━━ DATASET ENTRIES ━━

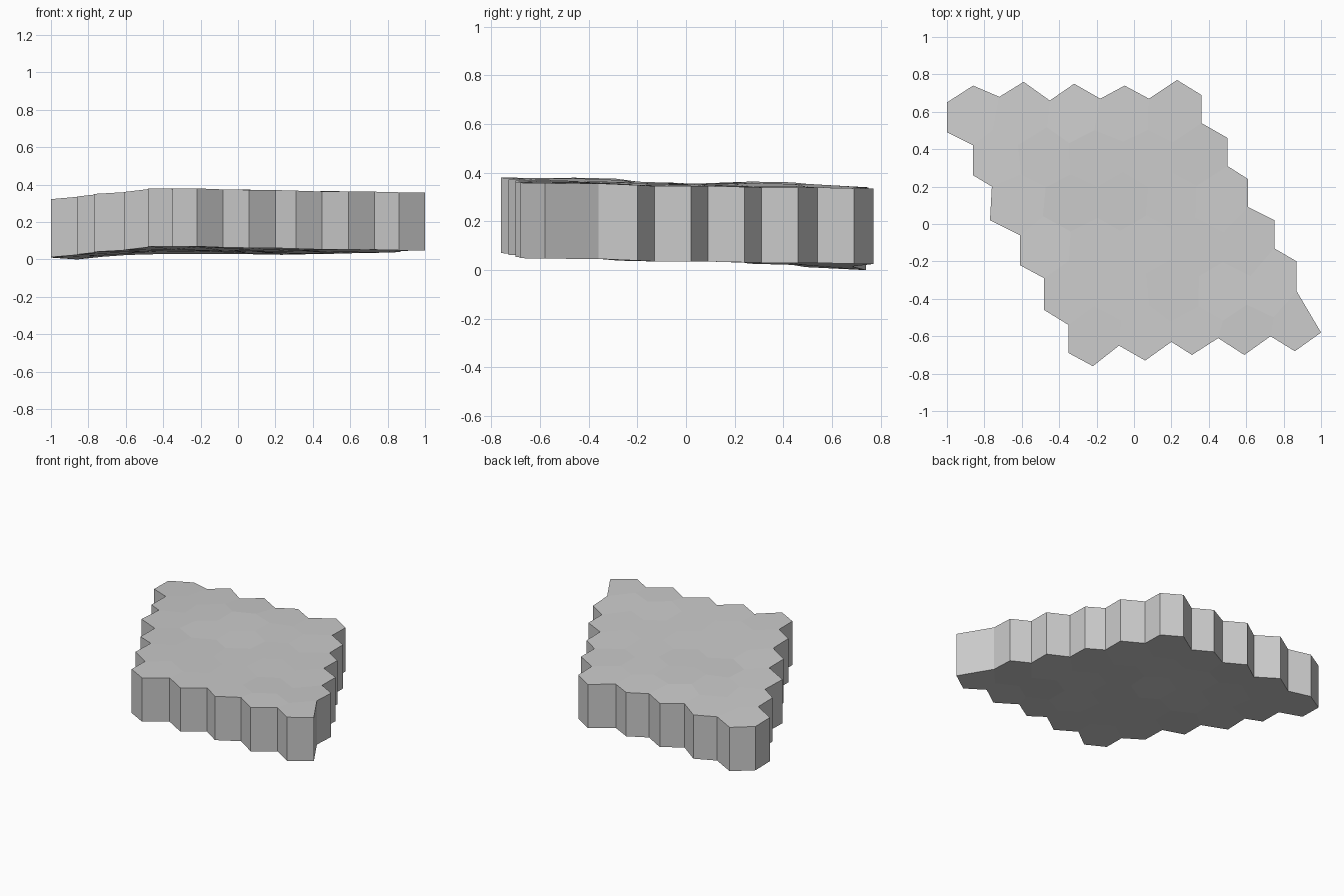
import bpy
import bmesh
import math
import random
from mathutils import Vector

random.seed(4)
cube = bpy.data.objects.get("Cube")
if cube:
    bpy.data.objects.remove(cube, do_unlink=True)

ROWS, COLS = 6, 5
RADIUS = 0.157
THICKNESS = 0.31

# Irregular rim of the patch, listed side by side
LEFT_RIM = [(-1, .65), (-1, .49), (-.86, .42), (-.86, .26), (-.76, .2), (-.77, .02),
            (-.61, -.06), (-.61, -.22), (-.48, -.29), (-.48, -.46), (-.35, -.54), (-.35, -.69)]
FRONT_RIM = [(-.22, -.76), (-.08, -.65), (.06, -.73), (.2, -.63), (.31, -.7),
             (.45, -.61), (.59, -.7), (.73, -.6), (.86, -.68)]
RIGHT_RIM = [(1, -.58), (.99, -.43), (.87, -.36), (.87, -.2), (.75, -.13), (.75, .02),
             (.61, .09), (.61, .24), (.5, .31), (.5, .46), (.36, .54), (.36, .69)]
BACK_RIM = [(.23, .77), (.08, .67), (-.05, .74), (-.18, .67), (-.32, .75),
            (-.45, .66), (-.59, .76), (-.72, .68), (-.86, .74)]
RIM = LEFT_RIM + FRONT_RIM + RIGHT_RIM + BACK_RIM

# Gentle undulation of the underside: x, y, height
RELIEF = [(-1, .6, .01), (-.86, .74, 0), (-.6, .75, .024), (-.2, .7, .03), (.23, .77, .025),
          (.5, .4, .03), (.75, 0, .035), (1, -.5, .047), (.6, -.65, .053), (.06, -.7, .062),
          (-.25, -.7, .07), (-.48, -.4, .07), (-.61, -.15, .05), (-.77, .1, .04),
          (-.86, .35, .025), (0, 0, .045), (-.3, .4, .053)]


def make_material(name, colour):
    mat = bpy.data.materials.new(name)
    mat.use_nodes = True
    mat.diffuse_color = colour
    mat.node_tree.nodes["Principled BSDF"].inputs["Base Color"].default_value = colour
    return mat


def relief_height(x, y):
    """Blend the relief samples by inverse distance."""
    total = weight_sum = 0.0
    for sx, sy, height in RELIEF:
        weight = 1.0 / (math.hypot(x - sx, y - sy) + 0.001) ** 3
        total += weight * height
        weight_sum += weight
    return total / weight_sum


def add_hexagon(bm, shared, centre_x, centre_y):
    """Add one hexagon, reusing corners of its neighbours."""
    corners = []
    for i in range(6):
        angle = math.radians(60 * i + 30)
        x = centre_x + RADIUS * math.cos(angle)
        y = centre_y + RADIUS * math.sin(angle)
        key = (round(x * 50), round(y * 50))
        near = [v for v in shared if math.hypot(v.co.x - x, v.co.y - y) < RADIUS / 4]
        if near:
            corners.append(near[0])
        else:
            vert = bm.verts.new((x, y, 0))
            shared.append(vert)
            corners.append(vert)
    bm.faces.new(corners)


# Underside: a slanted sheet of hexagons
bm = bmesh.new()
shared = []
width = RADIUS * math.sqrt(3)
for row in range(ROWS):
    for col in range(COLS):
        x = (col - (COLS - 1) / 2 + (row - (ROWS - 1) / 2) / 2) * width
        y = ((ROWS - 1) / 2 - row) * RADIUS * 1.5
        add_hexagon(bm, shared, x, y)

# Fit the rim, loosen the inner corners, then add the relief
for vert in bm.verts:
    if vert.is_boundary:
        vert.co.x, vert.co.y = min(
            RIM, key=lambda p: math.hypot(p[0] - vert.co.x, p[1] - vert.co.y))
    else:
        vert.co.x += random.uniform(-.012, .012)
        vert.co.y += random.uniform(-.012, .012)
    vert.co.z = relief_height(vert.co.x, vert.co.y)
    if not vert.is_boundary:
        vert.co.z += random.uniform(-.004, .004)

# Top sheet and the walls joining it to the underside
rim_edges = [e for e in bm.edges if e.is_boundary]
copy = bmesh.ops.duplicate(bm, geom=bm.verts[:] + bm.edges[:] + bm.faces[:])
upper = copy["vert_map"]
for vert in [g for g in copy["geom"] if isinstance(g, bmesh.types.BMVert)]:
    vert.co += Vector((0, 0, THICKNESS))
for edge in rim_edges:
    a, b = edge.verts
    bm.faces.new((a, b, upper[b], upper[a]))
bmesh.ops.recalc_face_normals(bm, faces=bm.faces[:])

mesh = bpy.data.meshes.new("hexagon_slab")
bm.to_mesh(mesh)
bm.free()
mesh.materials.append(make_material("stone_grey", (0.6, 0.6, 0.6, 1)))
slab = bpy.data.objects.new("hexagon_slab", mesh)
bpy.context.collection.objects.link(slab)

━━━
━━ DATASET ENTRIES ━━

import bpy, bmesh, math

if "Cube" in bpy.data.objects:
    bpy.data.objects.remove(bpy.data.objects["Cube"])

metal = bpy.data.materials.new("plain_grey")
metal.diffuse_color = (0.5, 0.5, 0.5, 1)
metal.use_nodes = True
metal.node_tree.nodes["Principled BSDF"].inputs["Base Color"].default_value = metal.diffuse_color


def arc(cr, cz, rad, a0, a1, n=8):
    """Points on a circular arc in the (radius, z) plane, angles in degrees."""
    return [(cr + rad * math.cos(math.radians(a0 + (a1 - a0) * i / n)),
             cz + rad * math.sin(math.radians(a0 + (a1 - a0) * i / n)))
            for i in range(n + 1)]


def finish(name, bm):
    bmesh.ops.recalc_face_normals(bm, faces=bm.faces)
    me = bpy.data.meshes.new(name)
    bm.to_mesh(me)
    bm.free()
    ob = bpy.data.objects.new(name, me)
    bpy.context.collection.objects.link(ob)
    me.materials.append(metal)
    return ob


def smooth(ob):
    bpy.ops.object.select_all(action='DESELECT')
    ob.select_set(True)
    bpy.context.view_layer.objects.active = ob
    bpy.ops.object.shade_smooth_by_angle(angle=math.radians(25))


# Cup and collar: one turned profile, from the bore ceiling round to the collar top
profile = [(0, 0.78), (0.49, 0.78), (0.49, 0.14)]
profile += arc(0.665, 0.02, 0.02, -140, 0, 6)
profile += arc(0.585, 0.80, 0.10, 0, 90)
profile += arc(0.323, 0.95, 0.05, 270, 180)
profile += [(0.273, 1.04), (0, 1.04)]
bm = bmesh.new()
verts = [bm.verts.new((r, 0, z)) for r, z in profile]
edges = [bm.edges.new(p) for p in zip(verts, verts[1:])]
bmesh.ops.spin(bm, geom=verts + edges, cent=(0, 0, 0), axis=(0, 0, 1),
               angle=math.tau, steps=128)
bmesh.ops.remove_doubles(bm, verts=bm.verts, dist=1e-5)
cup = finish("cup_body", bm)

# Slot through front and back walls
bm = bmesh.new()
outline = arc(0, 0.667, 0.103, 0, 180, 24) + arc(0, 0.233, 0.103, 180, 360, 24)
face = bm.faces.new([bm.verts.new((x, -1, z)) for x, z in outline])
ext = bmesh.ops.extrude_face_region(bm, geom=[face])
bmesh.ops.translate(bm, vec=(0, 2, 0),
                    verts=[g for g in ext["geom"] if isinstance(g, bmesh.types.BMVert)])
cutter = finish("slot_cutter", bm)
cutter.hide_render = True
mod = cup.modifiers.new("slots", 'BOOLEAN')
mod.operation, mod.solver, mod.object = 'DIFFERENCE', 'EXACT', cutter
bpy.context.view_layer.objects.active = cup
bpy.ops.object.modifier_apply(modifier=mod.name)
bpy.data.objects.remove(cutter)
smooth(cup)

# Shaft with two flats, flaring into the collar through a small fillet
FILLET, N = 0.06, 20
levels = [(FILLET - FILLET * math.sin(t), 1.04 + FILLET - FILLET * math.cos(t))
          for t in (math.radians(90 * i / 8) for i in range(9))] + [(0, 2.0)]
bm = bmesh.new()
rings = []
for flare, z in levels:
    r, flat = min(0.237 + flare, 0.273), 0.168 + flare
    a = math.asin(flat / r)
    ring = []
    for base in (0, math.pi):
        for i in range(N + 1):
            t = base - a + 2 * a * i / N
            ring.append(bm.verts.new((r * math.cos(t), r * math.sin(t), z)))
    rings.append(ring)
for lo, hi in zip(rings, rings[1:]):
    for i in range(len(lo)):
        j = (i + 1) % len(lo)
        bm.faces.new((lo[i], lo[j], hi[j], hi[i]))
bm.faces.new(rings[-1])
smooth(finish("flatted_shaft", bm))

━━━

**ABOUT THIS EXERCISE:** Count the lines of the records that include the word "objects". Give the number by itself.

**TASK RESULT:** 11